Would-be NATO member Sweden on Friday announced it will allow exports of arms to Turkey, which had threatened to block the Scandinavian nation’s application to join the 30-member defense alliance.
The decision means that Sweden, which has sought NATO membership along with neighboring Finland, will lift an arms embargo it had imposed on Ankara in 2019 after Turkey’s military operation against the Kurdish militia known as the YPG in Syria.
Turkish President Recep Tayyip Erdogan had threatened to block the Nordic pair's membership, insisting they change their stance on Kurdish rebel groups that Turkey considers terrorists and lift the arms embargo on Turkey. NATO operates by consensus so Turkey needs to approve.
Sweden, their flag pictured above in Tallinn, Estonia, on July 31, 2022, is set to become a member of NATO after working with Turkey to end an arms embargo that was leveraged against Turkey after its military operation against the Kurds in Syria. (Photo by Michal Fludra/NurPhoto via Getty Images)
"Sweden’s application for membership in NATO greatly strengthens the defense and security policy reasons for granting the export of military equipment to other member states, including Turkey," the Inspectorate for Strategic Products, a Swedish administrative authority, said in a statement.
Once-neutral Finland and Sweden are abandoning what in Sweden’s case has been 200 years of military nonalignment, driven to join NATO’s mutual defense pact in the wake of Russia’s invasion of Ukraine and its continuing war there.

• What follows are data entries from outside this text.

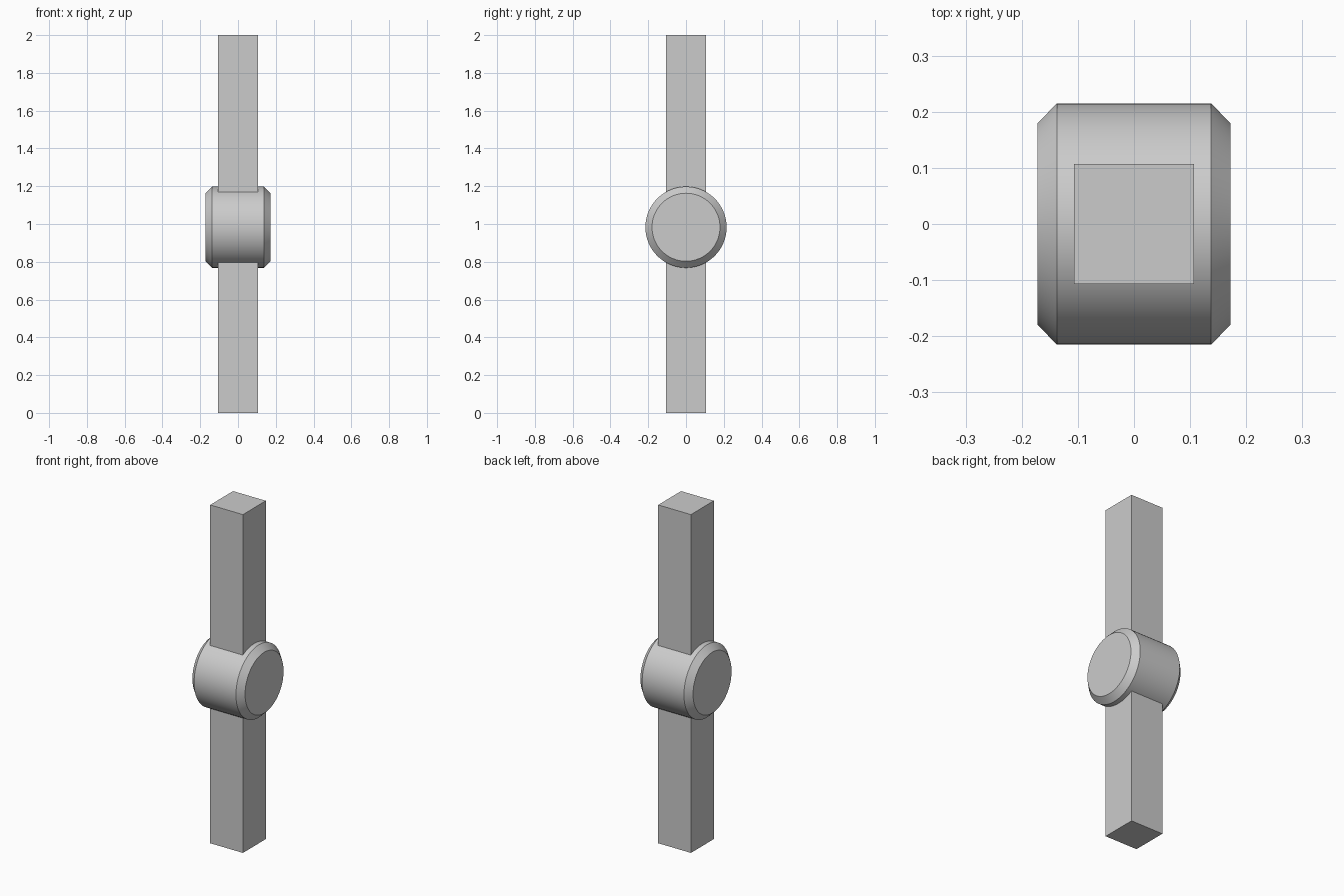
import bpy, bmesh, math
from mathutils import Matrix

cube = bpy.data.objects.get("Cube")
if cube:
    bpy.data.objects.remove(cube, do_unlink=True)

PIVOT_Z = 0.983     # height of the drum axis
ARM_HALF = 0.107    # half width of the square arms

grey = bpy.data.materials.new("light grey")
grey.use_nodes = True
colour = (0.6, 0.6, 0.6, 1)
grey.diffuse_color = colour
grey.node_tree.nodes["Principled BSDF"].inputs["Base Color"].default_value = colour


def add_object(name, bm):
    bmesh.ops.recalc_face_normals(bm, faces=bm.faces)
    mesh = bpy.data.meshes.new(name)
    bm.to_mesh(mesh)
    bm.free()
    mesh.materials.append(grey)
    obj = bpy.data.objects.new(name, mesh)
    bpy.context.collection.objects.link(obj)
    return obj


def arm(name, z0, z1):
    bm = bmesh.new()
    bmesh.ops.create_cube(bm, size=1)
    bmesh.ops.scale(bm, vec=(2 * ARM_HALF, 2 * ARM_HALF, z1 - z0), verts=bm.verts)
    bmesh.ops.translate(bm, vec=(0, 0, (z0 + z1) / 2), verts=bm.verts)
    return add_object(name, bm)


# Square arms meeting inside the drum
arm("lower_arm", 0, PIVOT_Z)
arm("upper_arm", PIVOT_Z, 2)

# Pivot drum: cylinder along x with chamfered rims
bm = bmesh.new()
bmesh.ops.create_cone(bm, cap_ends=True, segments=64, radius1=0.215, radius2=0.215,
                      depth=0.344, matrix=Matrix.Rotation(math.pi / 2, 4, 'Y'))
rims = [e for e in bm.edges if abs(e.verts[0].co.x - e.verts[1].co.x) < 1e-4]
bmesh.ops.bevel(bm, geom=rims, offset=0.035, segments=1, affect='EDGES')
bmesh.ops.translate(bm, vec=(0, 0, PIVOT_Z), verts=bm.verts)
drum = add_object("pivot_drum", bm)

bpy.ops.object.select_all(action='DESELECT')
drum.select_set(True)
bpy.context.view_layer.objects.active = drum
bpy.ops.object.shade_smooth_by_angle(angle=math.radians(30))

Turkey’s parliament has yet to ratify Sweden and Finland’s membership in NATO, and Friday's step was widely seen as aimed at securing Ankara’s approval. A delegation from Sweden is expected in Ankara next week to discuss Turkish requests for the extradition of figures wanted by Turkey.